These Lewis Bay samples are an integral part of our study to understand the origin of Ross Island’s volcanoes (Mt. Erebus, Mt. Terror and Mt. Bird) and the many small volcanic vents along Hut Point Peninsula. These samples are particularly important as they represent the oldest exposed rocks of this volcanic provenance and as such they will help us address why Ross Island is here. Is it formed by a deep mantle plume welling up, like the one that is forming the Hawaiian Islands? Or, is Ross Island here simply because the Earth’s crust is ripping apart along the West Antarctic Rift, like the volcanoes in the East African Rift?

Using these samples, samples we collected two years ago, and samples we will collect over the next couple of weeks, we are using complex geochemical measurements of radiogenic isotopes (little clocks in the rocks) to resolve this long-debated question. So, stay tuned…

Dr. Ken Sims sampling the sea cliffs of Lewis Bay. Note the large avalanche debris field behind. Photo by John Catto.
Dr. Ken Sims sampling the cliffs above the sea ice at Lewis Bay. Note the large avalanche debris field behind. (Photo by John Catto)



A Professor at the University of Wyoming and a former tenured Research Scientist at Woods Hole Oceanographic Institution, Dr. Kenneth W.W. Sims uses isotopic and chemical tracers to study geologic processes in the earth and other planetary bodies.

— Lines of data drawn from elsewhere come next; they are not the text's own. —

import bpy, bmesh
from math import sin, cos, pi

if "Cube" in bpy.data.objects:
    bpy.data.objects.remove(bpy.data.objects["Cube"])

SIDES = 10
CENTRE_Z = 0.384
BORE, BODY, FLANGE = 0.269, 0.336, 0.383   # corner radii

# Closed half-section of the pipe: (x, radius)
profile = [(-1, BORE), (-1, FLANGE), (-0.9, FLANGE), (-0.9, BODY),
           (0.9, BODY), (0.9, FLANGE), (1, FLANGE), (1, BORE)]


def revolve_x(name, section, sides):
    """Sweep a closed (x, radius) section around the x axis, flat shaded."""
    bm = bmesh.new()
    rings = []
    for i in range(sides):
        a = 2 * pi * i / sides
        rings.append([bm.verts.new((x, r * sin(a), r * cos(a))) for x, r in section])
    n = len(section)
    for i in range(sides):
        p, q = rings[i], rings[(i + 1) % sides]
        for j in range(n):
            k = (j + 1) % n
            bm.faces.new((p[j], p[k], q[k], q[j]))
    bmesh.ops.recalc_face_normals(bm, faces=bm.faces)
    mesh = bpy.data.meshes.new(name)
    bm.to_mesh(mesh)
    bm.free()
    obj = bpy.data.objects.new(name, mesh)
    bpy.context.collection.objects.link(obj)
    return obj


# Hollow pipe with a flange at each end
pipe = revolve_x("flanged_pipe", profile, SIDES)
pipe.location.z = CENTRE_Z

Ken has over fifty peer-reviewed scientific publications focusing on the study of mantle melting, oceanic and continental crustal genesis, volcanology, hydrology, planetary core-formation, climate change and oceanography. Dr. Sims earned his BA in Geology from Colorado College, his MSc from the Institute of Meteoritics at the University of New Mexico; and his PhD in Geochemistry from the University of California, Berkeley. Ken’s field experience ranges from ocean floor geology, using submersibles and remote sensing techniques to geological studies of active volcanoes at high altitudes in technical terrain. Academic awards include: the Estwing Outstanding Senior Award at Colorado College, an Outstanding Student Instructor Award from the UC, Berkeley, the Woods Hole Oceanographic Institution Postdoctoral Scholar Fellowship, three Mellon Awards for innovative exploratory research and the Kincaid School 2012 Papadopoulos Fellowship. In addition to his academic career, Ken is an avid climber and has been an alpine guide for over three decades with extensive experience in technical, high altitude and cold weather mountaineering in Antarctica, the Alaska Range, and the Andes of Peru. These technical climbing skills have enabled him to collect young lavas and gather volcanic gas data inside active, remote volcanoes across the globe, including Erebus Volcano in Antarctica; Masaya Volcano in Nicaragua; and Nyamuragira and Nyiragongo Volcanoes in DR Congo. Using isotopic and geochemical data measured in these hard-to-get-samples Professor Sims’ ultimate goal is to better understand the genesis and evolution of Earth’s volcanoes, with an eye toward predicting future eruptions. Sims’ research and scientific expeditions have been featured in National Geographic Magazine; Oceanus; Popular Mechanics; New Scientist; several children’s books and magazines; NHK Japanese Public Television (Miracle Continent Antarctica- Mt Erebus), National Geographic Television (Man versus Volcano); and, the Discovery Channel (Against the Elements). Professor Sims is a featured scientist on National Geographic Explorer Site For Professor Sims’ complete Curriculum Vitae, Publication List and Mountaineering Resume see